**Task description**
Filter the records below and copy every line containing the word "cutters".

[Stored data]
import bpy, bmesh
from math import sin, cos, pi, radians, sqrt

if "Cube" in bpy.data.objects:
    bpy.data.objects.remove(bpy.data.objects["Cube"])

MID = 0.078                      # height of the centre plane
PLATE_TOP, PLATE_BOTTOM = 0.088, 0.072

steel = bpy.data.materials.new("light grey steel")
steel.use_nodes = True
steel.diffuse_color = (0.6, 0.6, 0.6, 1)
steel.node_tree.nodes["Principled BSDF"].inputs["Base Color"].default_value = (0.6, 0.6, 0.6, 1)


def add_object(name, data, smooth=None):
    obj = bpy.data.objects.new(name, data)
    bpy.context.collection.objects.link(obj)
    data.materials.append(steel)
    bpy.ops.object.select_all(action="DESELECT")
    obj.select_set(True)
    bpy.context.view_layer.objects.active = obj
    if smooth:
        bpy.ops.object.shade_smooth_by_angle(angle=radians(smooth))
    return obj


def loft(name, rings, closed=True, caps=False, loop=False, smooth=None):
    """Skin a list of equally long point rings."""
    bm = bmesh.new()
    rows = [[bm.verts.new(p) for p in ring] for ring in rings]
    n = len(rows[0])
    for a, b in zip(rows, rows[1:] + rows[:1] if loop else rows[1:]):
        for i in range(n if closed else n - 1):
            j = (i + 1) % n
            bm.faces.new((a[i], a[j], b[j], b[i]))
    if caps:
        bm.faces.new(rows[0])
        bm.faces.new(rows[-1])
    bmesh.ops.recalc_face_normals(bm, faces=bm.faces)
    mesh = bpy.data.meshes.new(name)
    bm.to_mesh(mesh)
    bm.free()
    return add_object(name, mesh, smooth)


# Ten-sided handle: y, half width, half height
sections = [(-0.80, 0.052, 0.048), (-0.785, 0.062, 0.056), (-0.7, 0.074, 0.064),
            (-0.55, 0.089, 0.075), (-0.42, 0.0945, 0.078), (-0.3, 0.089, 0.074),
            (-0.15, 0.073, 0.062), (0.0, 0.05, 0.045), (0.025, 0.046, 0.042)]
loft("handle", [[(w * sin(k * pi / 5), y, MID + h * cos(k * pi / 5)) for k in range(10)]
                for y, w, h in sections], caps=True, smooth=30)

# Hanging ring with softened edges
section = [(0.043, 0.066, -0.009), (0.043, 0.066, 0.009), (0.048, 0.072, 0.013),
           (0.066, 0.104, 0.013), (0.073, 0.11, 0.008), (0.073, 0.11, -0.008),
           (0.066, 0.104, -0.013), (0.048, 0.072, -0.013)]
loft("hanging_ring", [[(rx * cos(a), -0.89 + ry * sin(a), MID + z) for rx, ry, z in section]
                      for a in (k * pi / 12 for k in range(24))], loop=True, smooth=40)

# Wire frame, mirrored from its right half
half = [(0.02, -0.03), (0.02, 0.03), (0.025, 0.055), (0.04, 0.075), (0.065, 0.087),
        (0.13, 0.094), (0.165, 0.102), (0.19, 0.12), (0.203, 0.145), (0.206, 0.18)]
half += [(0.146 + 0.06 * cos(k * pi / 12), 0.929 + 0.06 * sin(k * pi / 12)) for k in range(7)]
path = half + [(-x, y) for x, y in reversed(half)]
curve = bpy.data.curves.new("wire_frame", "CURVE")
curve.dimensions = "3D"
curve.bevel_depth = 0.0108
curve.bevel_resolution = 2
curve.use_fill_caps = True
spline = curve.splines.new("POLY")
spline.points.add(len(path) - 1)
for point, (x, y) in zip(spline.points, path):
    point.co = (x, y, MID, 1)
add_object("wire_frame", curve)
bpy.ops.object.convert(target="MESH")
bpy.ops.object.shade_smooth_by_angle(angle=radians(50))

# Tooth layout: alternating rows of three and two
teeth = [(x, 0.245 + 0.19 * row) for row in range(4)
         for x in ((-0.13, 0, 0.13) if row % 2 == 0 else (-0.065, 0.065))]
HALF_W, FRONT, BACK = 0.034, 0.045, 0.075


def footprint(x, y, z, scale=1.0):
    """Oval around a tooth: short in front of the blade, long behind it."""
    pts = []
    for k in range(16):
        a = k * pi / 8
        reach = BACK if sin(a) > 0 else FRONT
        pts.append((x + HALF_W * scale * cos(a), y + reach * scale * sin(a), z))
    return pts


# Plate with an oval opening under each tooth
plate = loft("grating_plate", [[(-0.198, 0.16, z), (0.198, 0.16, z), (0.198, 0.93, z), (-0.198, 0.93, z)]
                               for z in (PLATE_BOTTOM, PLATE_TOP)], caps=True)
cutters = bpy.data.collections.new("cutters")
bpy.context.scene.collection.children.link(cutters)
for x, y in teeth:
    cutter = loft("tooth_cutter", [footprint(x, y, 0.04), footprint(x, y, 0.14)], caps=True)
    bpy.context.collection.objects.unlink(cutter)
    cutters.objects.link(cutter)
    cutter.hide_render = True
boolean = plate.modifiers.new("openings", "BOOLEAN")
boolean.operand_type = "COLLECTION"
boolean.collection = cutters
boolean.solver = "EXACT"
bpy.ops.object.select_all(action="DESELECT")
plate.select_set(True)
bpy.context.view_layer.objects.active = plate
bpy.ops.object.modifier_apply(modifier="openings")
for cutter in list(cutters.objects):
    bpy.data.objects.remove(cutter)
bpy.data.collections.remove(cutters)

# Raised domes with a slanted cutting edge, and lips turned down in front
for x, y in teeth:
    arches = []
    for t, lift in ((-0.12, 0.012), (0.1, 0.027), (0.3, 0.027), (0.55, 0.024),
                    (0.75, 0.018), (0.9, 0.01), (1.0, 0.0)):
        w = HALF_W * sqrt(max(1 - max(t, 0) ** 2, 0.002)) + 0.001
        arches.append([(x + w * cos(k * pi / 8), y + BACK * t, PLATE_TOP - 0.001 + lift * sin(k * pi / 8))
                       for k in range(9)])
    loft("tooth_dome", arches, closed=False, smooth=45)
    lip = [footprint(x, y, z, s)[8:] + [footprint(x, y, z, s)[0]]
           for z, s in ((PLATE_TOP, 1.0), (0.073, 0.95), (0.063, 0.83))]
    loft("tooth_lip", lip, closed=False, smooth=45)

**Response below**
cutters = bpy.data.collections.new("cutters")
bpy.context.scene.collection.children.link(cutters)
    cutters.objects.link(cutter)
boolean.collection = cutters
for cutter in list(cutters.objects):
bpy.data.collections.remove(cutters)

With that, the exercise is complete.